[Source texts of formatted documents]
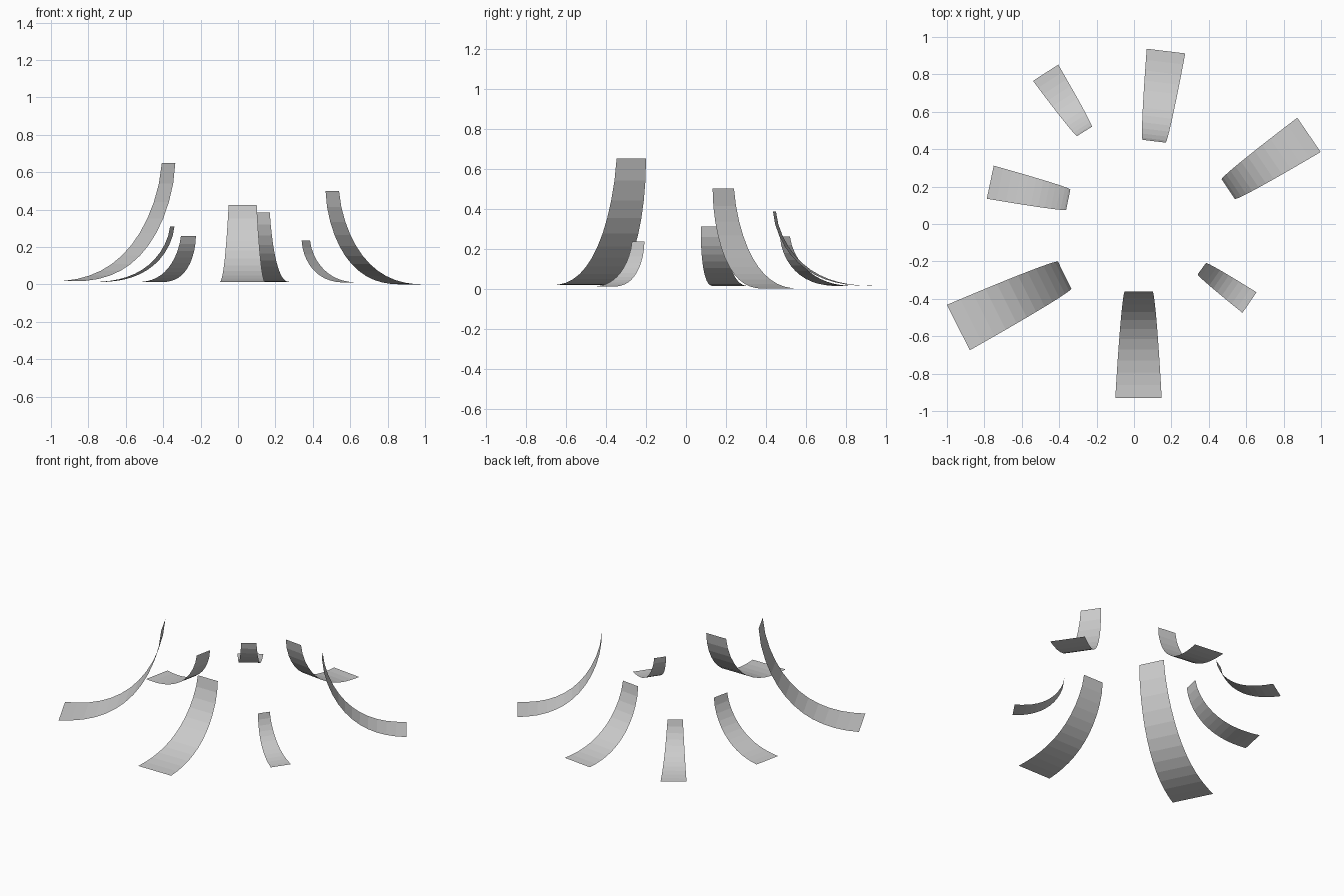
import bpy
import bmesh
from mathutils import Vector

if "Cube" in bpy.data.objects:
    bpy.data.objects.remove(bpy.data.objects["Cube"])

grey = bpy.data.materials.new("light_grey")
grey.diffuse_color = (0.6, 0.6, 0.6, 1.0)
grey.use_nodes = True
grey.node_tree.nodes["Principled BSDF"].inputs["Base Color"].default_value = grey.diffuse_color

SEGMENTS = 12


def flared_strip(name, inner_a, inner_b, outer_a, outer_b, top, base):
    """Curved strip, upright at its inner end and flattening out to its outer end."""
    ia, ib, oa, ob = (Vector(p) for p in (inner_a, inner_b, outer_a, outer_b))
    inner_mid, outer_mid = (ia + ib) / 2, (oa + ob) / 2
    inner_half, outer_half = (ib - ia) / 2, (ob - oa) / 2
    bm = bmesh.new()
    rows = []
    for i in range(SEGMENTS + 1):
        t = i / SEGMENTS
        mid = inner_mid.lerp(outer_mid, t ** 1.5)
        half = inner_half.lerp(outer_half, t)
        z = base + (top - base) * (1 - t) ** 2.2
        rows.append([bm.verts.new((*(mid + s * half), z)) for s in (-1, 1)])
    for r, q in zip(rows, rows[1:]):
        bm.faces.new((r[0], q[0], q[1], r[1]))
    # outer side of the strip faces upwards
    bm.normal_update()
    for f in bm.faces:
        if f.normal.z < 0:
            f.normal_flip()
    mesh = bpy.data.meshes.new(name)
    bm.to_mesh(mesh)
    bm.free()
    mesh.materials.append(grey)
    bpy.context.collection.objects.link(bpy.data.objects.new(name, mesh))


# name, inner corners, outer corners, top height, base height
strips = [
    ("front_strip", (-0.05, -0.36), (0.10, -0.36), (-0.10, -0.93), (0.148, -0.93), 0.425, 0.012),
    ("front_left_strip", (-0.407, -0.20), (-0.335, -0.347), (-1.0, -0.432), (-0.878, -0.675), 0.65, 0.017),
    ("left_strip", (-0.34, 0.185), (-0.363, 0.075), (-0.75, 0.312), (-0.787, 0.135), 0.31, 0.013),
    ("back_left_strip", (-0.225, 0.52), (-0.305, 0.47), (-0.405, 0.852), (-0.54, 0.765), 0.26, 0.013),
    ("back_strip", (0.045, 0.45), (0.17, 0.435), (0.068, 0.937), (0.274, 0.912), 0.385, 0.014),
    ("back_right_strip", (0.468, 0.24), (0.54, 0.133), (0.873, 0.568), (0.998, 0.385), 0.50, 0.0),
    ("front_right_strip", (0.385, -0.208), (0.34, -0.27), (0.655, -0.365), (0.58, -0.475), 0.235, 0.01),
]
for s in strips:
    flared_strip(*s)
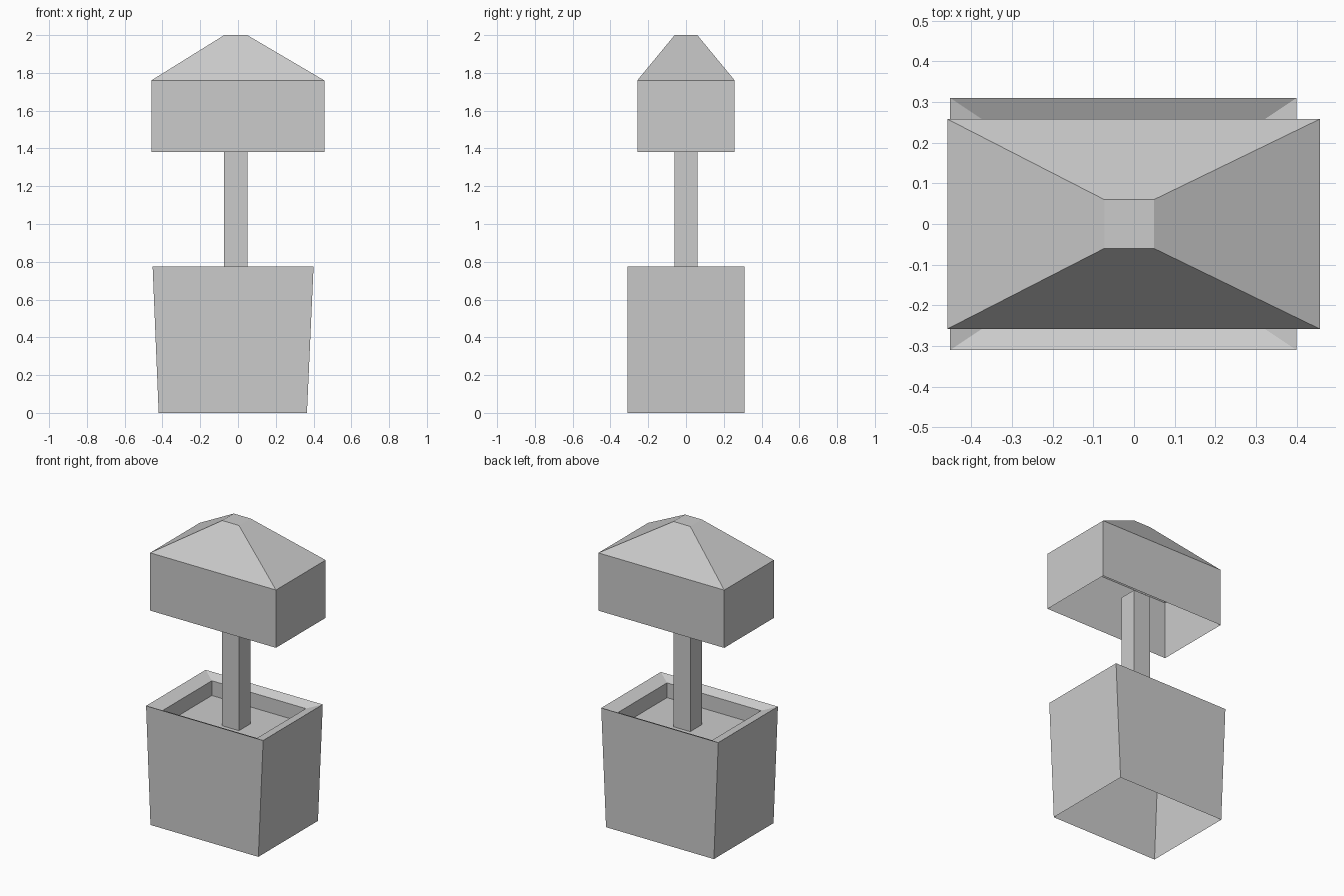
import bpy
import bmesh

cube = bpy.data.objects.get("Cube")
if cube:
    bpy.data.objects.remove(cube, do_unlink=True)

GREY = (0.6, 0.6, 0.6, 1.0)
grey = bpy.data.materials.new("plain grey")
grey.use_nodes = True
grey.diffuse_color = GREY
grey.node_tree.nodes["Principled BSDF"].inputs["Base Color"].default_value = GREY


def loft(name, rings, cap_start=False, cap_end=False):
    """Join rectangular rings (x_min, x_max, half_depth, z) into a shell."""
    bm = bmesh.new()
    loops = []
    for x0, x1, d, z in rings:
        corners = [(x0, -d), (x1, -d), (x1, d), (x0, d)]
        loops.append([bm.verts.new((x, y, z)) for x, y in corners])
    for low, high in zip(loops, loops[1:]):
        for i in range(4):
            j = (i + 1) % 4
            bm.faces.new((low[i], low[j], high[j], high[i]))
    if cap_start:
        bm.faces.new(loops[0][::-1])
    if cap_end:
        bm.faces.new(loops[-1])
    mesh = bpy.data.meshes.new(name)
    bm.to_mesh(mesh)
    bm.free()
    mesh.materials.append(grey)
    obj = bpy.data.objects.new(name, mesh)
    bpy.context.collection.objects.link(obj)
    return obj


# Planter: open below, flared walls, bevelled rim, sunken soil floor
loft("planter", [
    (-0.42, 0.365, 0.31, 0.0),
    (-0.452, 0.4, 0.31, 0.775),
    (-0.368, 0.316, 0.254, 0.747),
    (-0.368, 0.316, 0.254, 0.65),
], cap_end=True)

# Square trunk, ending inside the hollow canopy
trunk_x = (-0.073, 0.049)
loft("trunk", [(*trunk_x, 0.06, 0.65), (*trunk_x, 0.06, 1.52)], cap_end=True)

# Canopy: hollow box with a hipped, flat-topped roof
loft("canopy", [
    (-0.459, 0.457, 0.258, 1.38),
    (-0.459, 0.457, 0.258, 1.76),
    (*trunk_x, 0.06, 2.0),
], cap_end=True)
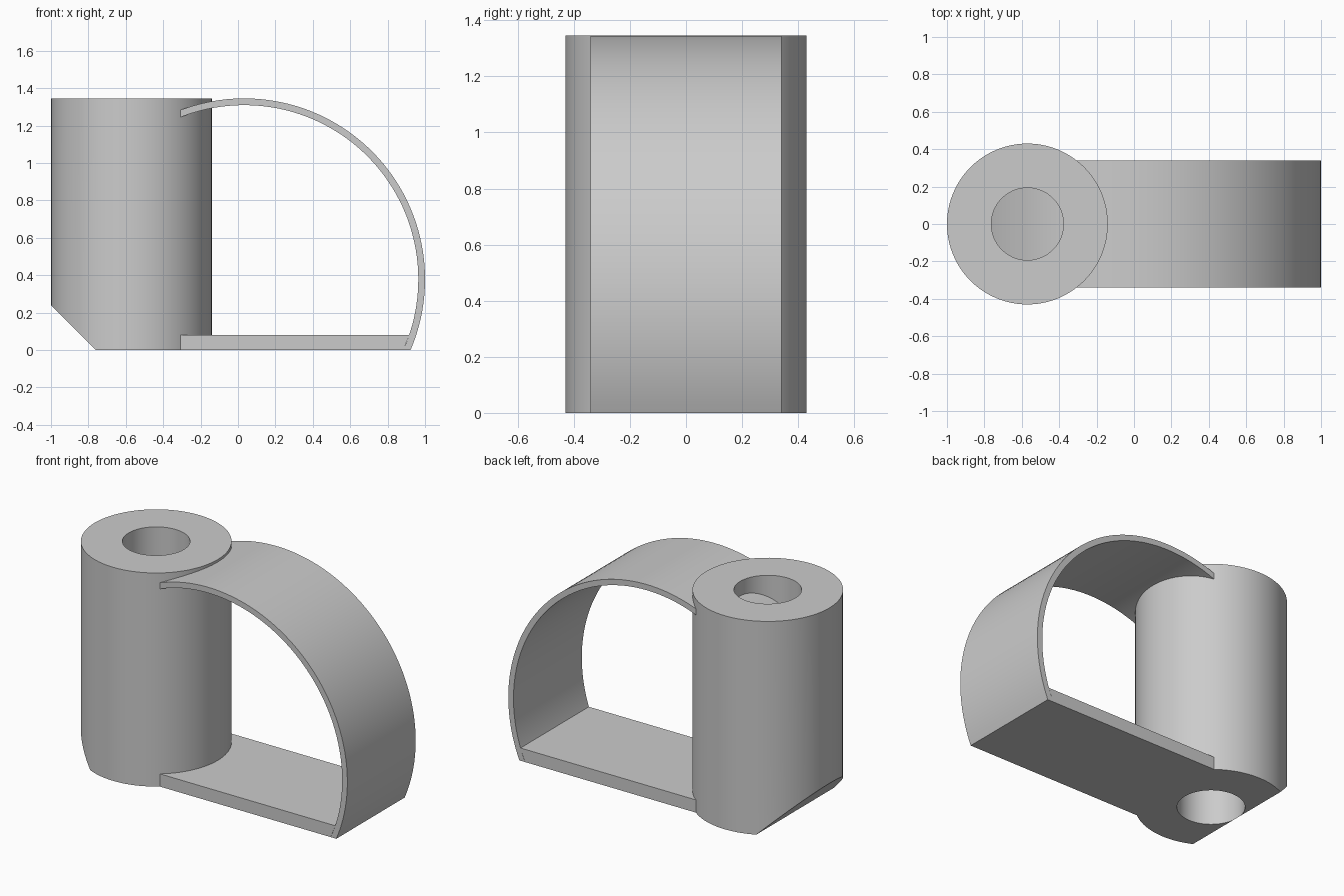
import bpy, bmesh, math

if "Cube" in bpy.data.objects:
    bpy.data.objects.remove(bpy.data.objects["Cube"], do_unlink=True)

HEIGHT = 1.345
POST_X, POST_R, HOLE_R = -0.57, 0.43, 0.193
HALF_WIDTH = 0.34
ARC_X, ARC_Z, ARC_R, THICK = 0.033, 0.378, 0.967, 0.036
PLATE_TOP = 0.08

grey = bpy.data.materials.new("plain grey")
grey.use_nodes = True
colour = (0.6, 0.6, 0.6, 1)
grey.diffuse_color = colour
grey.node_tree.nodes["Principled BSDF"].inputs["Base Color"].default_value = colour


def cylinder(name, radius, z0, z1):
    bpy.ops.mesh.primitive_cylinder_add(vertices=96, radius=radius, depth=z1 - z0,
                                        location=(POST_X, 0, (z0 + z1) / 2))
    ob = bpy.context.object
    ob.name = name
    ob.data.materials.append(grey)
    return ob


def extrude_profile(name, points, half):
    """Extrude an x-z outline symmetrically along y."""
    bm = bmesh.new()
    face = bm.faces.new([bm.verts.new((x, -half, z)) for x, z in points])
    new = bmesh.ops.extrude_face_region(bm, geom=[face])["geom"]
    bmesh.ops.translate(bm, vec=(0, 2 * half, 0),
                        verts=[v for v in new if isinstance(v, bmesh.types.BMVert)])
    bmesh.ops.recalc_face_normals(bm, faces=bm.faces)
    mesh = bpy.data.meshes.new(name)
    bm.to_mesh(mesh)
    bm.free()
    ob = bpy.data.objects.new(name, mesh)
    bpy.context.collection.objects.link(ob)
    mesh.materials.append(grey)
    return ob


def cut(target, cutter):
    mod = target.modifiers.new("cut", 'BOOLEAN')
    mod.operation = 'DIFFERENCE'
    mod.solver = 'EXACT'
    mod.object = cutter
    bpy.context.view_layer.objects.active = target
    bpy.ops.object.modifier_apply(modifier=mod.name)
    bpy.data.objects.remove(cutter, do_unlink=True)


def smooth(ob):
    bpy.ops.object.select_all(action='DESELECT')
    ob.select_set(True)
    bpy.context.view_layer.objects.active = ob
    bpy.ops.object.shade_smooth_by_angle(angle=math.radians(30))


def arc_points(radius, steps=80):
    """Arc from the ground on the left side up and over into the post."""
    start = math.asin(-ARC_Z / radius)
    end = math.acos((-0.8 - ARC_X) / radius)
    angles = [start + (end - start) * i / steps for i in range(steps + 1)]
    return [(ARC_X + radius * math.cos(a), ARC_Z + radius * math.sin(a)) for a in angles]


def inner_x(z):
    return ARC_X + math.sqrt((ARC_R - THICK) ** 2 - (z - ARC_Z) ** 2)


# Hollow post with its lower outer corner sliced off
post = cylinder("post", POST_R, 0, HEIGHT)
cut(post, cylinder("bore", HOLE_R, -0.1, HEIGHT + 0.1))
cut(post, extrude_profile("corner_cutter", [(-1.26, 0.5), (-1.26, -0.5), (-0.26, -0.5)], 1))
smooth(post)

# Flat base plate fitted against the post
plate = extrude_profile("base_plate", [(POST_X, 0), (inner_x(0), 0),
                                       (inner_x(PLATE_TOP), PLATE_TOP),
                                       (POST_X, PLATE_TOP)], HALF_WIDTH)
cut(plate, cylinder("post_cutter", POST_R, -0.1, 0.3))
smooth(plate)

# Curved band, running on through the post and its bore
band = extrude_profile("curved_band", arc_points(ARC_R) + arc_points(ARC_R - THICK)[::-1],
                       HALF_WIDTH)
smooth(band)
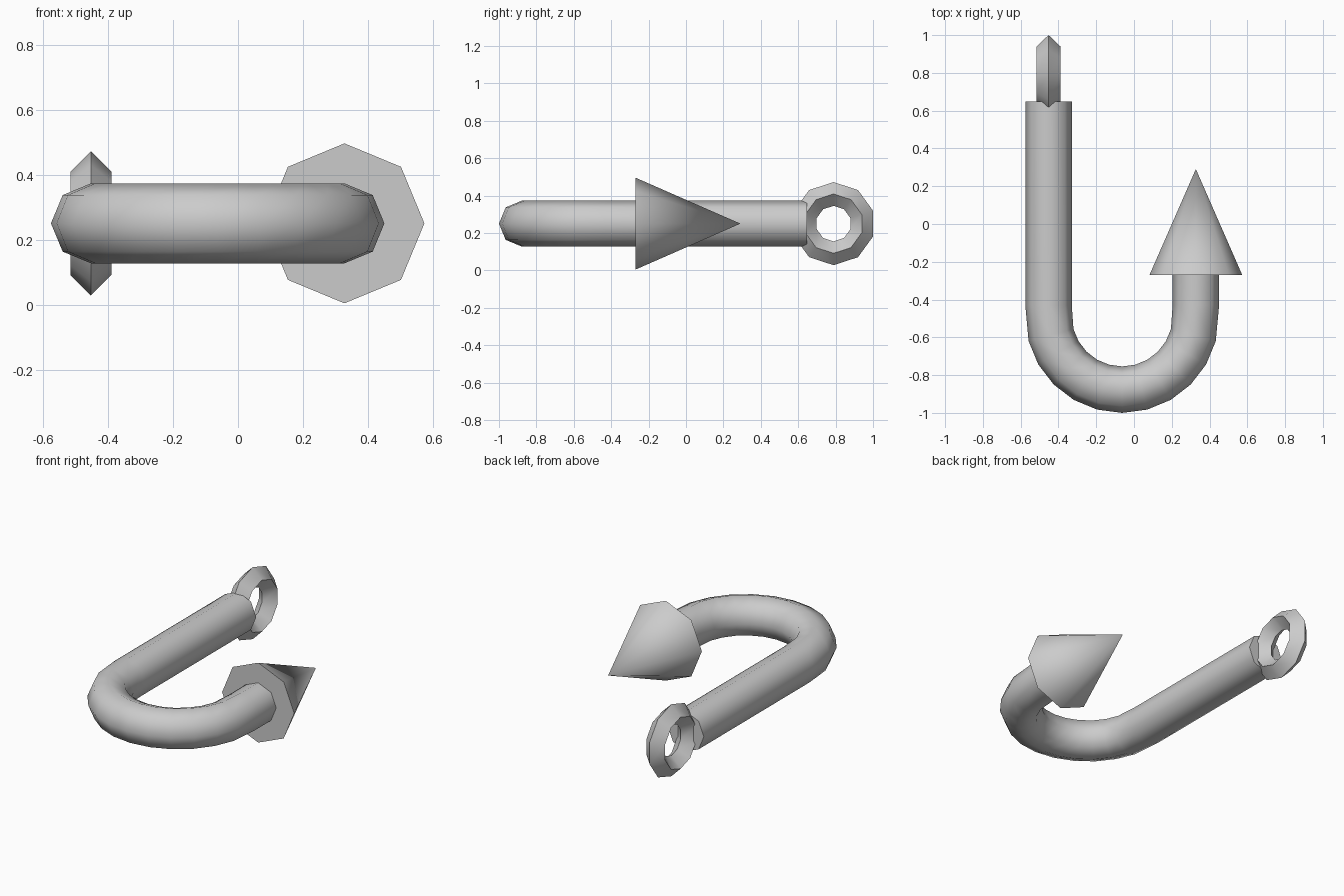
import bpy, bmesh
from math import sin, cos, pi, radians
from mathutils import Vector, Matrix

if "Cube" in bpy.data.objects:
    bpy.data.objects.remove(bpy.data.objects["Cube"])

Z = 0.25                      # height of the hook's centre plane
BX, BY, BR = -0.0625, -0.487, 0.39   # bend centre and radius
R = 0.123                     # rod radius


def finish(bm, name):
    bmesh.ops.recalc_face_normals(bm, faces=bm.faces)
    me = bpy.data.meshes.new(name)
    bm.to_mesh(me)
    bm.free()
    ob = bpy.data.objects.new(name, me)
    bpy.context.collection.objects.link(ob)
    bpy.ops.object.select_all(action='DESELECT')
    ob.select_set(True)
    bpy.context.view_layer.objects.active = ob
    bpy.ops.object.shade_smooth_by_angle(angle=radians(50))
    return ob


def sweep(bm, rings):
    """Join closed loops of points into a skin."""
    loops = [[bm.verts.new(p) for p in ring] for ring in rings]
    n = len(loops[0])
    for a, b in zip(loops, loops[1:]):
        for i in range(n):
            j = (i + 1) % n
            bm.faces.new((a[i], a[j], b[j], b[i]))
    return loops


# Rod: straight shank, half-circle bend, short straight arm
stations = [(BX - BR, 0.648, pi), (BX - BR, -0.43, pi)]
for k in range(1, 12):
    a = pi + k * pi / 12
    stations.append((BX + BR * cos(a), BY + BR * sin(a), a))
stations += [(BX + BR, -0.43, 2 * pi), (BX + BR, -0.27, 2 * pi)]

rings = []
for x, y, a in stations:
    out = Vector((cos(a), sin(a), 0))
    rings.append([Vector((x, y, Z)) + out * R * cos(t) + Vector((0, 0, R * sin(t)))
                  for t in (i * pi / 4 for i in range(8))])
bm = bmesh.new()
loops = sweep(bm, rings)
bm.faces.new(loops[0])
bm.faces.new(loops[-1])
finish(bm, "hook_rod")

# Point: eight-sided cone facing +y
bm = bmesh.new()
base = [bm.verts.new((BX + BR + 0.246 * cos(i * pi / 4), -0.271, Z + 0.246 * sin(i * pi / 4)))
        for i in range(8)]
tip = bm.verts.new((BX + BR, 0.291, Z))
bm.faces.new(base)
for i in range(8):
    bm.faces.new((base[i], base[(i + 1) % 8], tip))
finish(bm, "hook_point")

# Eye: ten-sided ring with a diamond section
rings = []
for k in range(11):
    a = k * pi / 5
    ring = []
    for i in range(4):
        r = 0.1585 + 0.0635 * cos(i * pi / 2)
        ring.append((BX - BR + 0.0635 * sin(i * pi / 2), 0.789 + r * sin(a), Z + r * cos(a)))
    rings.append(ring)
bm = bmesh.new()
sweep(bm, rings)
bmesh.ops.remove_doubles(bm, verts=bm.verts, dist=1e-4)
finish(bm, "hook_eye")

◆ **TASK INSTRUCTIONS**:
Among the lines above, find those with the word "range". Copy them.

◆ **EXERCISE RESPONSE**:
    for i in range(SEGMENTS + 1):
        for i in range(4):
    angles = [start + (end - start) * i / steps for i in range(steps + 1)]
        for i in range(n):
for k in range(1, 12):
                  for t in (i * pi / 4 for i in range(8))])
        for i in range(8)]
for i in range(8):
for k in range(11):
    for i in range(4):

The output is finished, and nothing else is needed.